With the new school year well under way, children and teens will feel more stress and pressure. A certain amount of stress in our lives is normal and helps drive achievement. In fact, learning how to cope with stress and deal effectively with the demands of life are important skills that teens and young adults must develop to have happier, healthier, more productive and resilient adulthoods.
Kids have always experienced stress. In my practice, however, kids seem more stressed than ever — by academic demands, by parental pressure, by the constant social media presence in their social relationships, and by their own expectations of themselves and their fears for the future.
The 2013 McCreary Adolescent Survey of 60,000 B.C. youth found that 83 per cent of all youth said they had been stressed in the last month. Girls are more likely than boys at every age to report extreme stress — feeling so stressed that it prevented them from functioning properly. When stress builds with no release, it can lead to anxiety, depression and despair.
As the school year starts, here are seven proven steps that you and your kids can take to better cope with stress this year.
1) Have a family routine: The more reliable and regular the routine at your home, the more stable and in control your children will feel. Regular times for getting up, going to bed, doing homework, having dinner, doing chores and engaging in extracurricular activities all enable children to create a schedule for themselves and know what to expect. Numerous research studies have shown that regular sit down family dinners are associated with increased self-esteem and school success and lower rates of eating disorders, alcohol and substance use, and feelings of depression or thoughts of suicide.
2) Limit and monitor screen time: Social and peer group issues for many youth cause greater stress than academic pressure. In previous generations home was a refuge from that social stress. Now social media amplifies that stress 24/7. Set limits for time spent online, and monitor what is happening with your youth online. Talk to your kids about how to be safe and how to conduct themselves with social media.

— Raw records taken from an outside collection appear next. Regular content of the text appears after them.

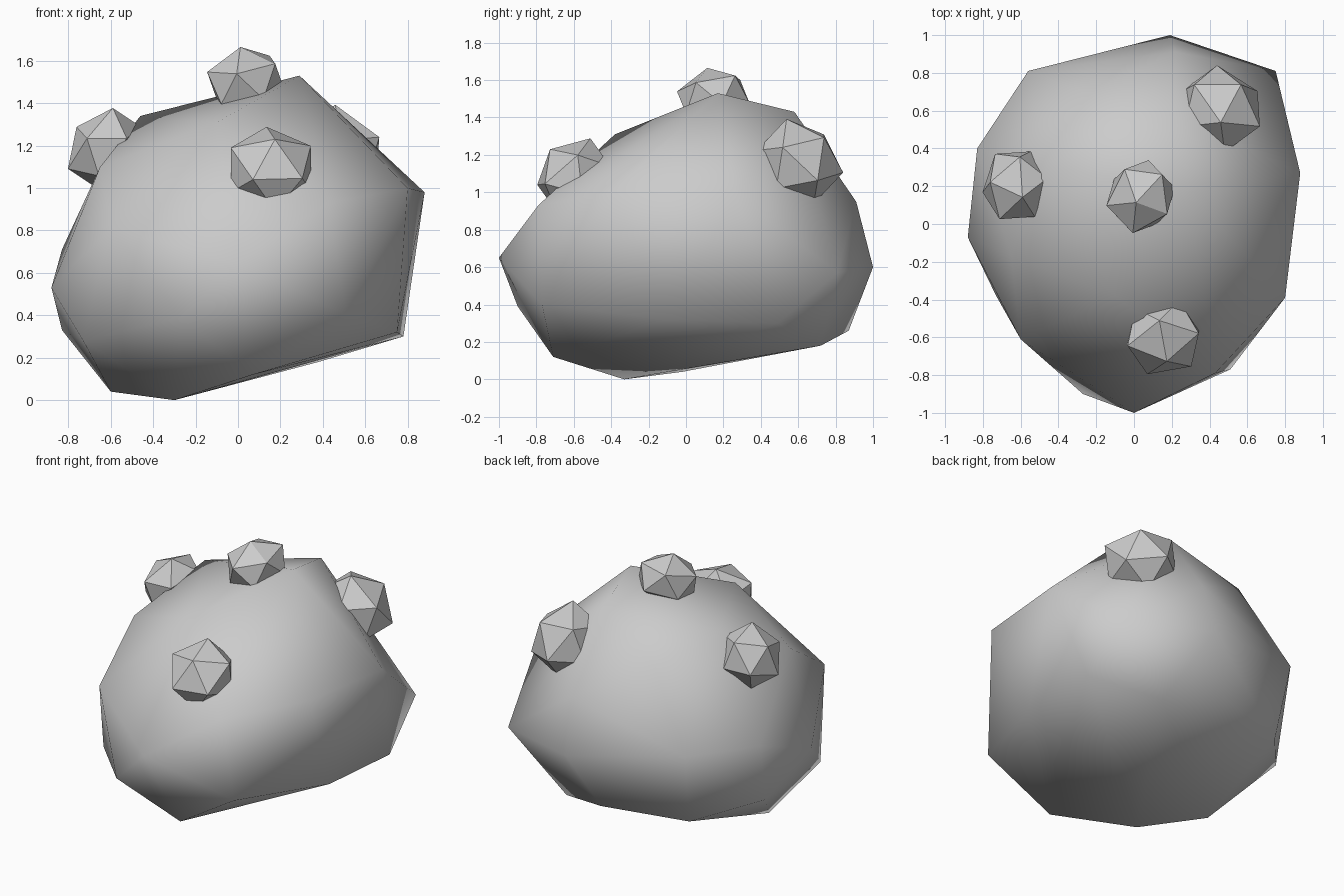
import bpy, bmesh
from math import radians
from mathutils import Vector, Matrix

if "Cube" in bpy.data.objects:
    bpy.data.objects.remove(bpy.data.objects["Cube"])


def finish(bm, name):
    bmesh.ops.recalc_face_normals(bm, faces=bm.faces)
    mesh = bpy.data.meshes.new(name)
    bm.to_mesh(mesh)
    bm.free()
    obj = bpy.data.objects.new(name, mesh)
    bpy.context.collection.objects.link(obj)
    return obj


# Boulder: convex hull of its corner points
corners = [
    # front
    (0, -1, .65), (-.27, -.9, .39), (.07, -.71, .12), (.51, -.77, .4), (.43, -.79, .93),
    # right
    (.8, -.39, 1), (.88, .27, .98), (.75, -.1, .32), (.78, .49, .3), (.75, .81, .57),
    # back
    (.19, 1, .6), (.22, .91, .95), (.38, .72, .18), (.02, .87, .26), (-.56, .81, .72),
    (-.52, .71, .24), (-.25, .69, 1.2),
    # left
    (-.83, .4, .71), (-.83, .35, .33), (-.88, -.07, .53), (-.73, -.38, .28),
    (-.6, -.61, .81), (-.65, -.17, 1.1),
    # top
    (.29, .17, 1.53), (-.1, -.38, 1.31), (.21, .58, 1.43), (-.46, .31, 1.34),
    # underside
    (-.6, -.02, .04), (-.3, -.33, 0),
]
bm = bmesh.new()
for c in corners:
    bm.verts.new(c)
bmesh.ops.convex_hull(bm, input=bm.verts)
boulder = finish(bm, "boulder")
for p in boulder.data.polygons:
    p.use_smooth = True

# Lumps: squashed icosahedra seated on the boulder along its surface normal
lumps = [
    ("front_lump", (.155, -.6, 1.09), (.1, -.67, .74), (.225, .225, .19), 20),
    ("top_lump", (.035, .145, 1.51), (-.15, -.2, 1), (.19, .21, .16), 10),
    ("left_lump", (-.63, .205, 1.19), (-.8, .1, .6), (.21, .21, .165), 0),
    ("back_lump", (.46, .61, 1.165), (.5, .6, .6), (.245, .245, .21), 30),
]
for name, centre, normal, size, spin in lumps:
    bm = bmesh.new()
    turn = Vector(normal).to_track_quat('Z', 'Y').to_matrix().to_4x4()
    place = (Matrix.Translation(centre) @ turn @ Matrix.Rotation(radians(spin), 4, 'Z')
             @ Matrix.Diagonal((*size, 1)))
    bmesh.ops.create_icosphere(bm, subdivisions=1, radius=1, matrix=place)
    finish(bm, name)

3) Ensure enough sleep: Young children need at least 12 hours of sleep a night and teenagers at least nine or ten, but many are getting much less. Adequate sleep reduces stress and increases coping skills. Don’t let kids sleep with their cell phones or laptops as late night screen time, as well as texts and emails, prevents good quality sleep. Limit caffeinated drinks; make sure you model good sleep habits, too.
4) Get regular exercise: One of the best ways to manage stress is to move. Recent studies have found that activity out-of doors, such as walking or running in nature, has great stress reduction power too.
5.) Don’t over schedule: A certain amount of extracurricular activity is good for kids — it teaches them new skills, creates new friends, gives them exercise. But so many young people have so much on their plate they become overwhelmed and exhausted. Give them unscheduled downtime, too.
6) Engage in activities that provide personal value and meaning: Studies show that engaging in activities that help youth feel connected to the world and provide personal value and meaning are good for stress reduction. This can mean something different for everyone and can take the form of religious worship, nature walks, meditation, uplifting art, music or books or any other spiritual connection that helps provide purpose and perspective to our lives.
7) Learn some key stress-reduction skills: Cognitive behavioural techniques (CBT) like relaxation breathing, visualization, mindfulness meditation, thought stopping, “chunking” big tasks into smaller, doable pieces and other skills can help manage stress. In the next column, I will talk in depth about some key CBT skills that we all should know how to do.
In the meantime, check out these B.C. links for helpful articles and tips on stress and youth: keltymentalhealth.ca; anxietybc.ca; healthlinkbc.ca; mindcheck.ca. The BC chapter of the Canadian Mental Health Association has information and an interactive stress test; see cmha.bc.ca/files/stress.htm.
Dr. David Smith is an adolescent and adult psychiatrist and the medical director of the Okanagan Psychiatric services for Interior Health. This series of columns on common child and youth mental health issues is a project of the Child and Youth Mental Health and Substances Use Collaborative. The Collaborative involves multiple individuals, organizations and ministries all working together across B.C. to increase the number of children, youth and their families receiving timely access to mental health services. The collaborative is jointly funded by Doctors of B.C. and the government of B.C. and recently won a national award for mental health initiatives given by the College of Family Physicians of Canada.